Scallops, man. They’re just the best. (Eating a lot of them recently has rendered me inarticulate — that’s how good they are.) Seared scallops take virtually no time to make, and once you know a few basics, they’re pretty hard to screw up. And yet they seem so special. I don’t know how they do it.
This 10-minute pan-seared scallops recipe makes a good thing even better with the addition of a little bit of Spanish chorizo. The flavor and texture contrasts with the seared scallops are just perfect. And I recommend serving it all over a bed of basmati rice pilaf, another best-in-class version of a simple, killer recipe.
I don’t care how they do it.
Check out the video!
You’ll find all of this information in the recipe below, but I just want to add a quick note to say that success with scallops is at least 70% achieved at the store.
How to Buy Scallops
Buy a pound of the freshest scallops you can find. Like all fresh seafood, they should smell good and briny like the sea.
Buy sea scallops, not bay scallops. (Bay scallops are much smaller and typically used in different types of dishes.)
Perhaps most importantly, buy “DRY“ scallops, meaning they haven’t been injected with a chemical solution to plump them up. Dry scallops both taste way better and sear way better.
And finally, buy “10-20” scallops which means there are 10 to 20 of them in a pound.
Seared Chorizo and ScallopsCarolyn Cope
- 1 pound dry sea scallops 10-20 (see note)
- Fine sea salt and freshly ground black pepper
- 2 ounces Spanish-style chorizo
- 1 tablespoon safflower oil or other high-heat vegetable oil
- 1 tablespoon butter
- Chopped chives to garnish optional
- If your scallops still have the little piece of muscle attached to the side, remove and discard it. (See video for technique.) Pat scallops dry with paper towels and sprinkle with salt and pepper.
- Dice the chorizo into small cubes (about 1/4-inch). Heat a 12-inch nonstick pan over high heat. Add chorizo and cook, stirring occasionally, until browned on several sides — just a few minutes. Remove chorizo to a bowl.
- Add oil to pan and keep over high heat. When very hot, add scallops without crowding. Cook 60 seconds without moving, then add butter and cook 30 seconds more. Use tongs to flip each scallop and cook just until done to your liking. I like to pull them off the heat before they're opaque in the center, which, depending on size, may mean just 30 seconds or so on the second side.
- To serve, place a few scallops and some of the chorizo on each plate and sprinkle with chives, if using. These are great over basmati rice pilaf.

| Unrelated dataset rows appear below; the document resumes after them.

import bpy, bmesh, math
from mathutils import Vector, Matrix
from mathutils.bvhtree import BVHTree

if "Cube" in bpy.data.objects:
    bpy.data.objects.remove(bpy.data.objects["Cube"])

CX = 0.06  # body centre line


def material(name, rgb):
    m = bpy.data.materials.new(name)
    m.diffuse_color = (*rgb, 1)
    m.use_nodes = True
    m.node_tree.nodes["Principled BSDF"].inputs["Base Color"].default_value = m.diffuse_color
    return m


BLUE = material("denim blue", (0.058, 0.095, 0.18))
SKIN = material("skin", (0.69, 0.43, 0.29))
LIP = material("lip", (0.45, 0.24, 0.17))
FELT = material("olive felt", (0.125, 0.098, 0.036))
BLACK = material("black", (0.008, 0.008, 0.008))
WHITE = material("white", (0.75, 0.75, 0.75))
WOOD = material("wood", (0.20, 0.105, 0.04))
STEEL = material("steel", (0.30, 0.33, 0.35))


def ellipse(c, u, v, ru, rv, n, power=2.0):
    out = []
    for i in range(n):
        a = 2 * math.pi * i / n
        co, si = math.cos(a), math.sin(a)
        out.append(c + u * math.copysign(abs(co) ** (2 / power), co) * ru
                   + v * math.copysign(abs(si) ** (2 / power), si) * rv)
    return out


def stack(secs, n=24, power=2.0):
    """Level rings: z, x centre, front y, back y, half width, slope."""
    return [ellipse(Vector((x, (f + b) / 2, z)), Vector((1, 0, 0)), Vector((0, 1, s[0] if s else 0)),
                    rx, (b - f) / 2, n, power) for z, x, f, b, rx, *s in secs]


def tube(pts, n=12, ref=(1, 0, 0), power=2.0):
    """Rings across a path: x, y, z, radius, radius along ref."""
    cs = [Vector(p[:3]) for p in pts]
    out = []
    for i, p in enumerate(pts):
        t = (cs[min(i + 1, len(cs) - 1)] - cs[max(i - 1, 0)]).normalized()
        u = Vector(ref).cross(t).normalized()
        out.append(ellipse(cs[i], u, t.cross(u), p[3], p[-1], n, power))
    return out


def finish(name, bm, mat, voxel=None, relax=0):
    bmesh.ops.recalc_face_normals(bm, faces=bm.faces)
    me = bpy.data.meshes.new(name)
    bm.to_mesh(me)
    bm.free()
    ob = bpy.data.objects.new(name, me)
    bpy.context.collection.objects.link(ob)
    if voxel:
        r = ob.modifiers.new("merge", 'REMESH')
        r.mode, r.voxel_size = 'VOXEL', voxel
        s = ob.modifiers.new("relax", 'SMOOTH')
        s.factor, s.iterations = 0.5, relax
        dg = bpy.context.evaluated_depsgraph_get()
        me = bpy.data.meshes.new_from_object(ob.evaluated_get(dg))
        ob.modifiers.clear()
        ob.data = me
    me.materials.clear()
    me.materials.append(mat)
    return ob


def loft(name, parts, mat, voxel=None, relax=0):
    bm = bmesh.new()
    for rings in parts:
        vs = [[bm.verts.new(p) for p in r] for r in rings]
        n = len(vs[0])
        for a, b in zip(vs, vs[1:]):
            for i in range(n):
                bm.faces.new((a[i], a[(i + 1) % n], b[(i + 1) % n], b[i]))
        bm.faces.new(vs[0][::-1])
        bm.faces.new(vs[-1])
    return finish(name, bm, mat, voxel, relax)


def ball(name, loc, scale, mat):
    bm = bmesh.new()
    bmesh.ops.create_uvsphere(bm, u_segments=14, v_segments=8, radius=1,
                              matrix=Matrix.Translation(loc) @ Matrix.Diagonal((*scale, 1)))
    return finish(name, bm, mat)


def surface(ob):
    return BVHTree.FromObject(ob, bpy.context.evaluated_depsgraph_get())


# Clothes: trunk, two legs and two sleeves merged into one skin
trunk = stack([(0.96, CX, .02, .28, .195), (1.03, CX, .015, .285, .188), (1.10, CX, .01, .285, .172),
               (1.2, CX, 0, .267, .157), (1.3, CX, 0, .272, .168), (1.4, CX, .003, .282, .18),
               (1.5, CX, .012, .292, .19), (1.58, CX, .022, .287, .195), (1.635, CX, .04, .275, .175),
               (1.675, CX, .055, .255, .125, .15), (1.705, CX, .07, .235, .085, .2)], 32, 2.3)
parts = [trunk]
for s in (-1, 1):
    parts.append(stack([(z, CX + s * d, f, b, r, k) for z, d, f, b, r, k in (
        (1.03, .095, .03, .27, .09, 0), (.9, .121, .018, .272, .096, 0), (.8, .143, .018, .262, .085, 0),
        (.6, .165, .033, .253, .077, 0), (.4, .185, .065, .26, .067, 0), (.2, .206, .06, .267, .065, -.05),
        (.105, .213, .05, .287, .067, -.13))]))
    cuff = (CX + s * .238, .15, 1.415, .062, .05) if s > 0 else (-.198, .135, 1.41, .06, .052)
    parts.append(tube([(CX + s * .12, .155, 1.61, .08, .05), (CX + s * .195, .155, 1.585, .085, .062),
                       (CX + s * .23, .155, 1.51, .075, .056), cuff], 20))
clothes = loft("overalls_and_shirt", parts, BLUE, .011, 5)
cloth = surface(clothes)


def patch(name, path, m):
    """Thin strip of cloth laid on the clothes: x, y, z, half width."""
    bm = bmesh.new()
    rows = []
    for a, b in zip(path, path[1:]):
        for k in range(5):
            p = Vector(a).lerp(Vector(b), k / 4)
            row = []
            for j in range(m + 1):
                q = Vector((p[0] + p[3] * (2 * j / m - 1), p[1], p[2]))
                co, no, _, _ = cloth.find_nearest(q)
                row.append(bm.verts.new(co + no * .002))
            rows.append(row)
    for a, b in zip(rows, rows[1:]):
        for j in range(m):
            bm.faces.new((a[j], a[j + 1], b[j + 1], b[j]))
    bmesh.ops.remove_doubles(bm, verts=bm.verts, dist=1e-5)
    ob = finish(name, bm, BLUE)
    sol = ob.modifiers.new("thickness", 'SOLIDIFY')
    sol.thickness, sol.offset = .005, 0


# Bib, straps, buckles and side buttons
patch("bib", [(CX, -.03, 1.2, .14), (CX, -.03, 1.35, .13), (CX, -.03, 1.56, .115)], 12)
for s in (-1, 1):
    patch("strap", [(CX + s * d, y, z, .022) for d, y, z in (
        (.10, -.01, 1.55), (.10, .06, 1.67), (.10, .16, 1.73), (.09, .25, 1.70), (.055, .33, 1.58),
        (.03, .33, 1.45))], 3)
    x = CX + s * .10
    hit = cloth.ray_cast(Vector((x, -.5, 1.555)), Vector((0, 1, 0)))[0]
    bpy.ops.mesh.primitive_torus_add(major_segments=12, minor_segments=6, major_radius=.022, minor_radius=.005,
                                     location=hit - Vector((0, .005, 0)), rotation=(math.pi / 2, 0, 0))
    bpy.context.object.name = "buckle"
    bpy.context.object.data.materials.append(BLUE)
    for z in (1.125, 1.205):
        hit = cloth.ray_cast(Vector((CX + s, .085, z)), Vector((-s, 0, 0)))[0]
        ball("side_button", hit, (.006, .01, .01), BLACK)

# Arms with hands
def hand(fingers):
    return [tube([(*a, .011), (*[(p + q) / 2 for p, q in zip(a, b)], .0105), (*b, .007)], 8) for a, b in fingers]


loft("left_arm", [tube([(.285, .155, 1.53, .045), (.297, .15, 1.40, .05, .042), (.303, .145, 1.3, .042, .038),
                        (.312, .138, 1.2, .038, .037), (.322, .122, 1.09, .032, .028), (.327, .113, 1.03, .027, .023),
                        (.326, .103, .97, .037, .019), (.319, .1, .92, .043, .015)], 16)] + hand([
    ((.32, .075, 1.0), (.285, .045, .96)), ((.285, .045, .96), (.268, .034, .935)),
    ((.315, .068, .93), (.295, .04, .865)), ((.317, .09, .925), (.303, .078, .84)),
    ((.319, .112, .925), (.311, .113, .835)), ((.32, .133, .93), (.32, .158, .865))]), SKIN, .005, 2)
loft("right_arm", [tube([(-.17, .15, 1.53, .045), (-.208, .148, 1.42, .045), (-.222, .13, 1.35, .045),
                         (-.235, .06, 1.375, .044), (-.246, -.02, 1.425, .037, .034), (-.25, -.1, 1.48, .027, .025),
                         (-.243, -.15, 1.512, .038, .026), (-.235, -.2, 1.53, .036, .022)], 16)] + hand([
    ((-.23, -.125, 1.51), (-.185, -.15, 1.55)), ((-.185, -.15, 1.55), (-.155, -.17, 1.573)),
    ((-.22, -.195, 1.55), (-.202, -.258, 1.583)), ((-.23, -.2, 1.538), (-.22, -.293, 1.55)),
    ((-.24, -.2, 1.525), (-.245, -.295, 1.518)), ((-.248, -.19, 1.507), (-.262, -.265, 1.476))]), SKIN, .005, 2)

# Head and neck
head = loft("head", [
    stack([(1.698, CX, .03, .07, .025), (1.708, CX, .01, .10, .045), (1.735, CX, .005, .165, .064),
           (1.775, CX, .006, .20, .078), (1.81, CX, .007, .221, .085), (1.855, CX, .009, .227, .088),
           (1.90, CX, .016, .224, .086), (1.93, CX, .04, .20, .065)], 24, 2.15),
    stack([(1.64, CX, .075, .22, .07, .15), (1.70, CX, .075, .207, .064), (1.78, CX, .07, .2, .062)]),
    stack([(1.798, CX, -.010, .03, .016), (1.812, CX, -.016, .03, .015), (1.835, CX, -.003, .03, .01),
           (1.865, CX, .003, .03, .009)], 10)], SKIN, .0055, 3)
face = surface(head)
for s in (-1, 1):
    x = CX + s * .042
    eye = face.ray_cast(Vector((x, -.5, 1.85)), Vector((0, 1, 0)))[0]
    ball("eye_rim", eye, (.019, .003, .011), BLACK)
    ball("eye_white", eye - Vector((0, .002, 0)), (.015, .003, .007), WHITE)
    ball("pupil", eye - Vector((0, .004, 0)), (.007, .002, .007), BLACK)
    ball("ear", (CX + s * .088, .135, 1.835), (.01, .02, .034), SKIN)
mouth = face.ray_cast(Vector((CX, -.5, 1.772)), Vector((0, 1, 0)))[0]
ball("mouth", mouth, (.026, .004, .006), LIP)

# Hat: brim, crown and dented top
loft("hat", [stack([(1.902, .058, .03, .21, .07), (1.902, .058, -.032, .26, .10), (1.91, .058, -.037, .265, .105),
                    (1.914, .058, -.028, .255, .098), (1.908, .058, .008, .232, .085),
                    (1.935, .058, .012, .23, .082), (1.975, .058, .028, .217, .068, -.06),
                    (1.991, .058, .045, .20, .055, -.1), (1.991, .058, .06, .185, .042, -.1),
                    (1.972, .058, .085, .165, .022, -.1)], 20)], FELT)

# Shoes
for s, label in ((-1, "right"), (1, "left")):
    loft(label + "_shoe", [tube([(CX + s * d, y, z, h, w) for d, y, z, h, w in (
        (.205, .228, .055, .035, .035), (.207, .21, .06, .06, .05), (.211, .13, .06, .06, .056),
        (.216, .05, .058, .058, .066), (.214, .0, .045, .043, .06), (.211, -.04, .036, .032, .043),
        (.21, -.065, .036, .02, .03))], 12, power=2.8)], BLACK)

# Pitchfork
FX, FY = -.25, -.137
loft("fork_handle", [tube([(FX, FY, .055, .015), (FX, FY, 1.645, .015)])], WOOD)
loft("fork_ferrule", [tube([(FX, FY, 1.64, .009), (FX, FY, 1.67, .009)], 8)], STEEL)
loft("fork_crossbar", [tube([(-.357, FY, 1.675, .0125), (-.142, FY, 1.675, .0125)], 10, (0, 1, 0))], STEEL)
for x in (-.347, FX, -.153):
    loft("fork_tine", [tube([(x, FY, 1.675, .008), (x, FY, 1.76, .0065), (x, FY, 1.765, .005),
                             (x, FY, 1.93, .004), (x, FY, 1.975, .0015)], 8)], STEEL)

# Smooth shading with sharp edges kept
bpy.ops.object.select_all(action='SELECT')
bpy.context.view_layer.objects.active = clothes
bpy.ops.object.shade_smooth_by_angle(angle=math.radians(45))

Carolyn is the voice behind the popular blog Umami Girl and writes frequently for other food-related publications. Equal parts live-to-eat and eat-to-live, she holds certificates from both the French Culinary Institute and the eCornell Plant-Based Nutrition program. Carolyn has lived and worked in New York and London and currently resides with her husband and two daughters in a sweet little seaside town in New Jersey.